Footage of a man who appeared to suffer a seizure while being restrained by police during a scuffle over parking his car has provoked accusations of brutality.
Video of the arrest in Abbott Road, Tower Hamlets, east London, on Tuesday was shared on social media and provoked anger among some users.
Watchdog the Independent Office for Police Conduct (IOPC) said it had discussed the incident, which was caught on body worn video, with the Metropolitan Police.
It said: “Following discussions earlier today, we can confirm we’ve received a referral from the Met Police relating to yesterday’s incident in Abbott Road, Poplar. We’ve started an independent investigation which will look at all the circumstances of the stop and arrest.”
The video shows police initially trying to handcuff the man as he struggled to escape, with his wife screaming “he’s dying” and apparently trying to intervene.
Later the man appears to be having a seizure as three officers continue to restrain him.
According to witnesses, his two young children were in the family’s car nearby.
The confrontation began when he was asked to move his car from a single yellow line where he had parked, reportedly displaying a Blue Badge because one of his children is dependent on oxygen.
The man refused to move the car or show his driving licence, and footage showed him struggling to avoid being handcuffed, with three officers eventually pinning him down.

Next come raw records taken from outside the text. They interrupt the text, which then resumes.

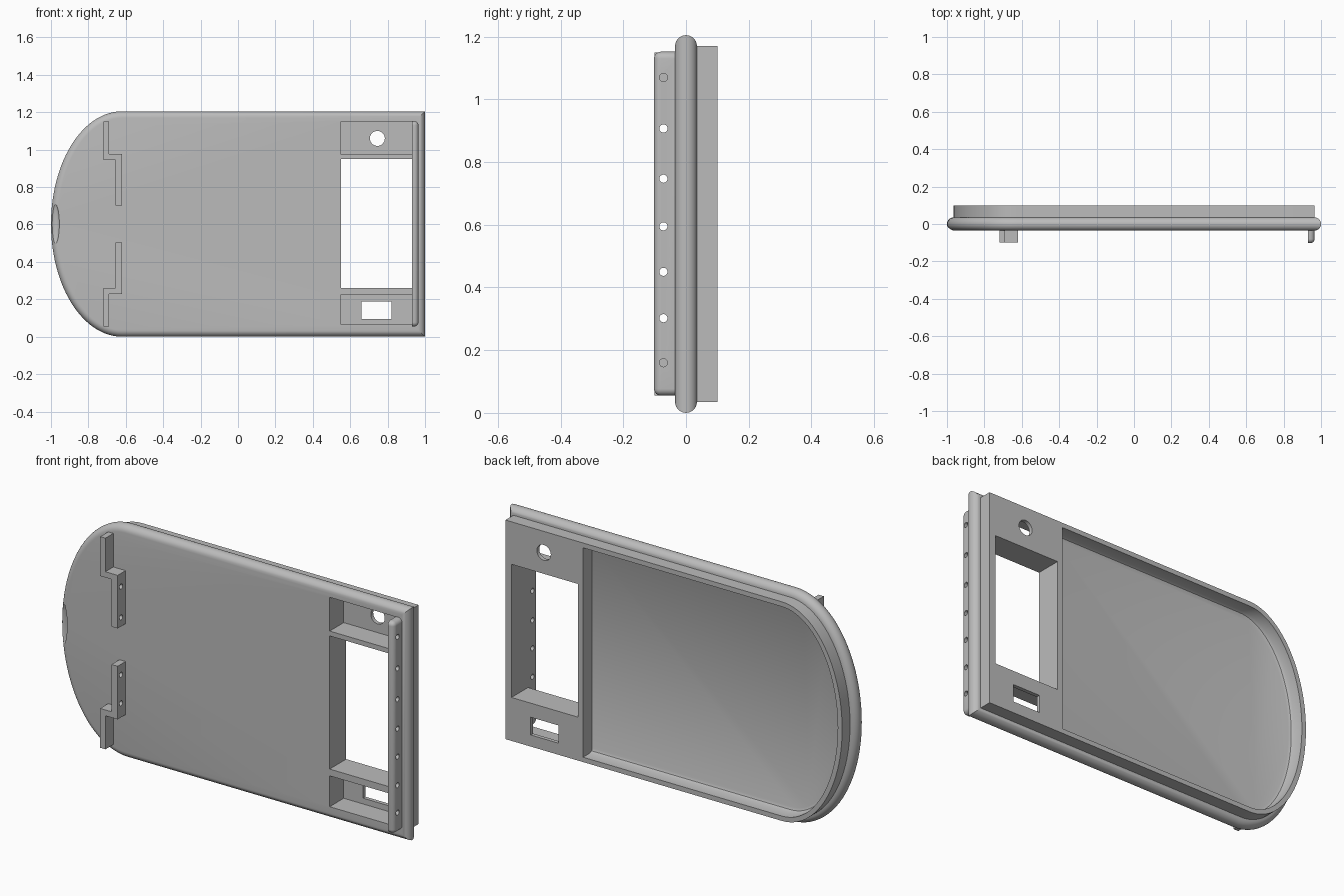
import bpy, bmesh, math
from mathutils import Matrix

if "Cube" in bpy.data.objects:
    bpy.data.objects.remove(bpy.data.objects["Cube"])

MID = 0.6025   # height of the centre line
R = 0.035      # rim radius

grey = bpy.data.materials.new("plain_grey")
grey.use_nodes = True
colour = (0.5, 0.5, 0.5, 1)
grey.diffuse_color = colour
grey.node_tree.nodes["Principled BSDF"].inputs["Base Color"].default_value = colour


def finish(name, bm):
    bmesh.ops.recalc_face_normals(bm, faces=bm.faces)
    mesh = bpy.data.meshes.new(name)
    bm.to_mesh(mesh)
    bm.free()
    mesh.materials.append(grey)
    obj = bpy.data.objects.new(name, mesh)
    bpy.context.collection.objects.link(obj)
    return obj


def outline(inset, right):
    """Straight right end, half-elliptical left end."""
    a, b = 0.38 - inset, MID - inset
    pts = [(right, MID - b), (right, MID + b)]
    for i in range(49):
        t = math.pi * (0.5 + i / 48)
        pts.append((-0.62 + a * math.cos(t), MID + b * math.sin(t)))
    return pts


def loft(name, rings):
    """Join (points, y) rings into a closed solid."""
    bm = bmesh.new()
    loops = [[bm.verts.new((x, y, z)) for x, z in pts] for pts, y in rings]
    n = len(loops[0])
    for lo, hi in zip(loops, loops[1:]):
        for i in range(n):
            j = (i + 1) % n
            bm.faces.new((lo[i], lo[j], hi[j], hi[i]))
    bm.faces.new(loops[0])
    bm.faces.new(loops[-1])
    return finish(name, bm)


def box(name, x0, x1, y0, y1, z0, z1):
    pts = [(x0, z0), (x1, z0), (x1, z1), (x0, z1)]
    return loft(name, [(pts, y0), (pts, y1)])


def rod(name, centre, radius, depth, axis):
    bm = bmesh.new()
    turn = Matrix.Rotation(math.pi / 2, 4, axis)
    bmesh.ops.create_cone(bm, cap_ends=True, segments=32, radius1=radius, radius2=radius,
                          depth=depth, matrix=Matrix.Translation(centre) @ turn)
    return finish(name, bm)


def apply_modifier(obj, mod):
    bpy.context.view_layer.objects.active = obj
    bpy.ops.object.modifier_apply(modifier=mod.name)


def cut(obj, cutters):
    for c in cutters:
        mod = obj.modifiers.new("cut", "BOOLEAN")
        mod.operation = "DIFFERENCE"
        mod.solver = "EXACT"
        mod.object = c
        apply_modifier(obj, mod)
        bpy.data.objects.remove(c)


def smooth(obj):
    bpy.ops.object.select_all(action="DESELECT")
    obj.select_set(True)
    bpy.context.view_layer.objects.active = obj
    bpy.ops.object.shade_smooth_by_angle(angle=math.radians(30))


# Tray body: half-round rim, then a straight wall towards the back
rings = []
for i in range(13):
    t = -math.pi / 2 + math.pi * i / 12
    d = R * (1 - math.cos(t))
    rings.append((outline(d, 1 - d), R * math.sin(t)))
rings.append((outline(R, 1 - R), 0.1))
body = loft("tray_body", rings)

# Back recess with a sloped foot along its wall
recess = loft("recess_cutter", [(outline(0.08, 0.52), 0.025), (outline(0.067, 0.52), 0.031),
                                (outline(0.06, 0.52), 0.045), (outline(0.06, 0.52), 0.2)])

# Thumb notch on the front of the rounded end
bm = bmesh.new()
bmesh.ops.create_uvsphere(bm, u_segments=32, v_segments=16, radius=1,
                          matrix=Matrix.Translation((-0.98, -0.035, MID))
                          @ Matrix.Diagonal((0.025, 0.018, 0.11, 1)))
notch = finish("notch_cutter", bm)

cut(body, [
    recess,
    box("window_cutter", 0.55, 0.93, -0.2, 0.2, 0.26, 0.95),
    box("upper_pocket_cutter", 0.55, 0.93, -0.2, 0.08, 0.975, 1.15),
    box("lower_pocket_cutter", 0.55, 0.93, -0.2, 0.08, 0.065, 0.225),
    rod("round_hole_cutter", (0.745, 0.08, 1.06), 0.04, 0.2, "X"),
    box("slot_cutter", 0.66, 0.82, 0.02, 0.2, 0.095, 0.187),
    notch,
])
smooth(body)

# Drilled rail on the right, rounded along its outer edges
rail = box("drilled_rail", 0.93, 0.965, -0.102, -0.03, 0.055, 1.152)
bm = bmesh.new()
bm.from_mesh(rail.data)
edges = [e for e in bm.edges
         if all(v.co.y < -0.05 for v in e.verts) and any(v.co.x > 0.95 for v in e.verts)
         or abs(e.verts[0].co.y - e.verts[1].co.y) > 0.01 and e.verts[0].co.x > 0.95]
bmesh.ops.bevel(bm, geom=edges, offset=0.022, segments=6, profile=0.5, affect="EDGES")
bm.to_mesh(rail.data)
bm.free()
cut(rail, [rod("hole_cutter", (0.95, -0.072, z), 0.013, 0.2, "Y")
           for z in (0.16, 0.302, 0.45, 0.595, 0.747, 0.907, 1.07)])
smooth(rail)

# Stepped brackets near the rounded end, mirrored about the centre line
step = [(-0.72, 0.343), (-0.655, 0.343), (-0.655, 0.098), (-0.62, 0.098),
        (-0.62, 0.373), (-0.69, 0.373), (-0.69, 0.547), (-0.72, 0.547)]
for name, side, holes in (("upper_bracket", 1, (0.747, 0.907)),
                          ("lower_bracket", -1, (0.302, 0.45))):
    pts = [(x, MID + side * z) for x, z in step]
    bracket = loft(name, [(pts, -0.1), (pts, -0.03)])
    cut(bracket, [rod("hole_cutter", (-0.64, -0.072, z), 0.013, 0.1, "Y") for z in holes])
    smooth(bracket)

One appeared to press his arm on or near the man’s neck, while another hit him in the side with handcuffs shouting “release your arm!”
Further footage shows the man apparently having a seizure as police move crowds away.
A witness who did not want to be named, said the officers had hit the man with handcuffs, punched his head and held him around his neck.
“They were arresting him like he was a terrorist or something. He just parked on a single yellow line, you give him a ticket, that’s it, end of story,” the witness told PA.
“They say we have no money for police, why are they arresting people for these stupid things and wasting their time?”
The witness said the man and his family had parked in the same spot a few times before and seemed nice. He filmed what happened and passed the footage to the arrested man’s sister.
Another witness Shaikh Luthfur said: “It was disgusting. He is a family man and he wasn’t doing anything. He had a bunch of flowers in his hand.
“The police made themselves look bad. Who’s going to trust them?”
Metropolitan Police Commander Mark McEwan said: “The circumstances are that at about 5.30pm, officers attempted to speak with a 38-year-old man about his car.
“It was obstructing the highway in a way that caused a danger to other motorists having to swerve around it onto the wrong side of the road.
“Even those with a disabled badge cause an offence if they obstruct the highway.
“We have today reviewed Body Worn Video, recorded as standard practice by officers at the scene.
“The footage shows the man is asked multiple times to either produce his driving licence or move his vehicle and does not do so.”
He said the man was given five chances to move the car, before the officers went to arrest him and he resisted.
“During the incident he became unwell – officers immediately assisted and called an ambulance,” he said.
“The man was taken to hospital for treatment as a precaution, and is now in custody at an east London police station.
“Two officers suffered minor injuries.”
He continued: “I understand how concerning this incident may have looked to those at the scene or people who have viewed social media footage since and it is only right we look in detail at the circumstances of what happened yesterday to ensure confidence in how we police London.”
During a Home Affairs Select Committee hearing on Wednesday, chairwoman Yvette Cooper called the footage “extremely disturbing” and urged Metropolitan Police Commissioner Cressida Dick to “look closely” at referring the case to the IOPC.
The Scotland Yard chief said: “I’m not going to sit here and judge in any way at all, you wouldn’t expect me to, what has happened there.
“Police officers work in difficult conditions, have to on occasion use force and sometimes extreme force to achieve their lawful objectives.
“Equally, I can see that very vivid videos can cause a huge amount of concern to members of the public.”